The American tropics (the Neotropics) are the most species-rich realm on Earth, and for centuries, scientists have attempted to understand the origins and evolution of their biodiversity. It is now clear that different regions and taxonomic groups have responded differently to geological and climatic changes. However, we still lack a basic understa...
Article
Mountainous areas contain a substantial part of the world species richness, but the evolutionary origins and diversification of this biodiversity remain elusive. Diversification may result from differences in clade age (longer time to diversify), net diversification rates (faster speciation rate) or carrying capacities (number of niches). The likel...
Article
Swallowtail butterflies (Lepidoptera: Papilionidae) have been instrumental in understanding many foundational concepts in biology; despite this, a resolved and robust phylogeny of the group has been a major impediment to elucidating patterns and processes of their ecological and evolutionary history. This study presents a mitogenomic, time-calibrat...

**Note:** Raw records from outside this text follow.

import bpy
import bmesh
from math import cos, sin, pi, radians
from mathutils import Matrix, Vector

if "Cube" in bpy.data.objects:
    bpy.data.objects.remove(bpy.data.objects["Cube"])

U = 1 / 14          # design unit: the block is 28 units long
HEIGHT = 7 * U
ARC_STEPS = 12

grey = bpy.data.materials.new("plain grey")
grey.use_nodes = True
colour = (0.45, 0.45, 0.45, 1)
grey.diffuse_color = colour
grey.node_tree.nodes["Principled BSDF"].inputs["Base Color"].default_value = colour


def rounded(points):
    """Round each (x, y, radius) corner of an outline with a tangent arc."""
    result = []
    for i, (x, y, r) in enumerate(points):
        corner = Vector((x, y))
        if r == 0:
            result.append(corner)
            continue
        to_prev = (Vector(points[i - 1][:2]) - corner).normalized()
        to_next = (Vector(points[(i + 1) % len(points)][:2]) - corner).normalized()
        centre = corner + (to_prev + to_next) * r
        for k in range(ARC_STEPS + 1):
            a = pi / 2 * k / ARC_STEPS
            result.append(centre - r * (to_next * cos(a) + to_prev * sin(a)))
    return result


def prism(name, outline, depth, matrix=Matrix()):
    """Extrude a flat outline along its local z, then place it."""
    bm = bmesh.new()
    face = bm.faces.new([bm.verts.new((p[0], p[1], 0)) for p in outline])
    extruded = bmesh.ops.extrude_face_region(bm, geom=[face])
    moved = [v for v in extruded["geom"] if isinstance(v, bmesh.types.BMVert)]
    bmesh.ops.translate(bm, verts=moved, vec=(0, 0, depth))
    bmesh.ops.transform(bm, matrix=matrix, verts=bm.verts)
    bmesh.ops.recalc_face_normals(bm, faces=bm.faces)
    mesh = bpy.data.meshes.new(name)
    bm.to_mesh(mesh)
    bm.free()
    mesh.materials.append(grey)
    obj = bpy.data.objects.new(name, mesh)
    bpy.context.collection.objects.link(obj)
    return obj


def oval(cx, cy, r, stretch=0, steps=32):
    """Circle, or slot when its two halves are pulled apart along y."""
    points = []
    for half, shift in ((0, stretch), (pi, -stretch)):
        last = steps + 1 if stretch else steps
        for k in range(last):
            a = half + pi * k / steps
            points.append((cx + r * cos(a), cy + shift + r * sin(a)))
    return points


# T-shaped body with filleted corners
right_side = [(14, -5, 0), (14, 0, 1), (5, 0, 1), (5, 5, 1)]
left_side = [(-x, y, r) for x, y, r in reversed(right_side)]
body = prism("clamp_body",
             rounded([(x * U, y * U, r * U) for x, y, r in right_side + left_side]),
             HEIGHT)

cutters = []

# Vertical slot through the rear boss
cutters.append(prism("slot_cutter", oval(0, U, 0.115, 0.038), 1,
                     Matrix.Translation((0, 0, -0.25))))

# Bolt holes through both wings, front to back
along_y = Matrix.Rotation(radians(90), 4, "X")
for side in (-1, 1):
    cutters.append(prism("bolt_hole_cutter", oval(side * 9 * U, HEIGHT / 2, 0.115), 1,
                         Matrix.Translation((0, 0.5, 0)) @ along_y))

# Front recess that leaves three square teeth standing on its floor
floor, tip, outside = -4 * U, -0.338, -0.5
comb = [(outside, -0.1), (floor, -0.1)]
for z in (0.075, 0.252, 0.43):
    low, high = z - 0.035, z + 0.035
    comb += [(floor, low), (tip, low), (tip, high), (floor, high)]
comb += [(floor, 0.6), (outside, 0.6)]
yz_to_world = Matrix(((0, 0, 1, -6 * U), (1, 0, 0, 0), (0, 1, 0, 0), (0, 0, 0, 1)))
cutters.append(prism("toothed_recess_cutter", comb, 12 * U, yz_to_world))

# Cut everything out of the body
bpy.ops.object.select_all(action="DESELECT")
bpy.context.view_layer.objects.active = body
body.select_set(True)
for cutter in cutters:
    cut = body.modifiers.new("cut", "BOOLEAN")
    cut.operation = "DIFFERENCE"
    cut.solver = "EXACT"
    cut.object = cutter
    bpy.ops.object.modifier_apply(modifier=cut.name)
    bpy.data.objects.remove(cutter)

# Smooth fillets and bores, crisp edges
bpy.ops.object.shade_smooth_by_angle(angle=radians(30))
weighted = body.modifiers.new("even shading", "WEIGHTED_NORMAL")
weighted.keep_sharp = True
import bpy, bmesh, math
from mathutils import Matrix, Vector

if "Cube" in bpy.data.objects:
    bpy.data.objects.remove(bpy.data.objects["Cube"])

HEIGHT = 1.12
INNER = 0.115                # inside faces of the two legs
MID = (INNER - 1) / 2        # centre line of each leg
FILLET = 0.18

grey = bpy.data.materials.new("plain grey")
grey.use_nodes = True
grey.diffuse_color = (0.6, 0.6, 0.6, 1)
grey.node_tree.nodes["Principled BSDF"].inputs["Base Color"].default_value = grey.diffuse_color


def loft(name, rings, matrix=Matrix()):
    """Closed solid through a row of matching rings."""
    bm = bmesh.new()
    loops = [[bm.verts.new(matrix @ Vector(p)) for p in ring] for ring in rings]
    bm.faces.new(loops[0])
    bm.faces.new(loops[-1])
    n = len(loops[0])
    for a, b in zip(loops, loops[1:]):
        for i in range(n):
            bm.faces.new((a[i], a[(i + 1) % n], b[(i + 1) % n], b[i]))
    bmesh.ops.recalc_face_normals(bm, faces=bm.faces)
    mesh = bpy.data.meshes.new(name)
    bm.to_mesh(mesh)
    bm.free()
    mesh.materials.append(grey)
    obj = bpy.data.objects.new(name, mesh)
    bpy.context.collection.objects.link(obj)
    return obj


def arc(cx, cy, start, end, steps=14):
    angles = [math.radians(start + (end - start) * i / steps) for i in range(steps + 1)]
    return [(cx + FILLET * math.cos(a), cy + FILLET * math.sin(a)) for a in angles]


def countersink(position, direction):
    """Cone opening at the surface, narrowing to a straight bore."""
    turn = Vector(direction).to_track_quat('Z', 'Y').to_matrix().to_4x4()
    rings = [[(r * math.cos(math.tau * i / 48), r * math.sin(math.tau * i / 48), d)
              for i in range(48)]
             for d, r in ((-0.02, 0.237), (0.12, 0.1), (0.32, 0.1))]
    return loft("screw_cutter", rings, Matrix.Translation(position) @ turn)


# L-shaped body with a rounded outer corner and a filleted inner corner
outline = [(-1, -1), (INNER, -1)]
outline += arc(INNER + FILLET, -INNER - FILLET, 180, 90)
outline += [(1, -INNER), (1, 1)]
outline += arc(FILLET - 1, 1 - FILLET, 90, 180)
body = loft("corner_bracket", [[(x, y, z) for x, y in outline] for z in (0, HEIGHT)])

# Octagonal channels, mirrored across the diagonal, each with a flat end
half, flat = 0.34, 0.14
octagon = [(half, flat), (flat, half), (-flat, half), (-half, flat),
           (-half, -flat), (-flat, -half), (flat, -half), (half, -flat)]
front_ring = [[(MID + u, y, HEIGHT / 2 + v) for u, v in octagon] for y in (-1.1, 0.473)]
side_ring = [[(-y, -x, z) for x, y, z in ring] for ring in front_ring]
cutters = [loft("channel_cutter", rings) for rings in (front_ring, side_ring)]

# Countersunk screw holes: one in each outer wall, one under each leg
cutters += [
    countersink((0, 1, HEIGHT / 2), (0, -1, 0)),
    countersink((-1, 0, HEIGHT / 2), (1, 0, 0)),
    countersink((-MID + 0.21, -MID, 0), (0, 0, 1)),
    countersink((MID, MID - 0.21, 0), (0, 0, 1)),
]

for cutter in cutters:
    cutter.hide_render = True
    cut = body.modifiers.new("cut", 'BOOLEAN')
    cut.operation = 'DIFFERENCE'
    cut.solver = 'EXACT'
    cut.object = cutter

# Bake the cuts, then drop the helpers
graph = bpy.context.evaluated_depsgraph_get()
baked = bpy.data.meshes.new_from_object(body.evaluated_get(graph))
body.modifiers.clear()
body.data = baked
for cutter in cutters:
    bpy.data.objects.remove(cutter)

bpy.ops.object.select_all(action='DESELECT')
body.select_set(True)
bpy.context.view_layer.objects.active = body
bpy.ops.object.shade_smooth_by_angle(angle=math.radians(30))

Article
Eusociality, Darwin's special difficulty, has been widely investigated but remains a topic of great debate in organismal biology. Eusocial species challenge existing theories, and the impact of highly integrated societies on diversification dynamics is controversial with opposing assertions and hypotheses in the literature. Here, using phylogenetic...
Article
Full-text available
In macroevolution, the Red Queen (RQ) model posits that biodiversity dynamics depend mainly on species-intrinsic biotic factors such as interactions among species or life-history traits, while the Court Jester (CJ) model states that extrinsic environmental abiotic factors have a stronger role. Until recently, a lack of relevant methodological appro...
Article
Full-text available
The aim was to determine processes driving the latitudinal diversity gradient (LDG) in New World swallowtail butterfly diversity. We tested three mechanisms commonly invoked to explain the LDG: ecological opportunity, evolutionary rates and biogeographical history. New World and Eurasia. Oligocene–Present. New World swallowtail butterfly clade (Pap...
Article
Full-text available
Environmental sex determination (ESD) − a change in sexual function during an individual life span driven by environmental cues − is an exceedingly rare sexual system among angiosperms. Because ESD can directly affect reproduction success, it could influence diversification rate as compared with lineages that have alternative reproductive systems....
Preprint
Full-text available
In macroevolution, the Red Queen (RQ) model posits that biodiversity dynamics depend mainly on species-intrinsic biotic factors such as interactions among species or life-history traits, while the Court Jester (CJ) model states that extrinsic environmental abiotic factors have a stronger role. Until recently, a lack of relevant methodological appro...
Article
Full-text available
Karst ecosystems in southern China are species-rich and have high levels of endemism, yet little is known regarding the evolutionary processes responsible for the origin and diversification of karst biodiversity. The genus Primulina (Gesneriaceae) comprises ca. 170 species endemic to southern China with high levels of ecological (edaphic) specializ...
Preprint
Full-text available
Environmental sex determination (ESD) a change in sexual function during an individual life span driven by environmental cues is an exceedingly rare sexual system among angiosperms. Because ESD can directly affect reproduction success, it could influence diversification rate as compared with lineages that have alternative mating systems. Here we te...
Article
Full-text available
The Andean uplift is one of the major orographic events in the New World and has impacted considerably the diversification of numerous Neotropical lineages. Despite its importance for biogeography, the specific role of mountain ranges as a dispersal barrier between South and Central American lowland plant lineages is still poorly understood. The sw...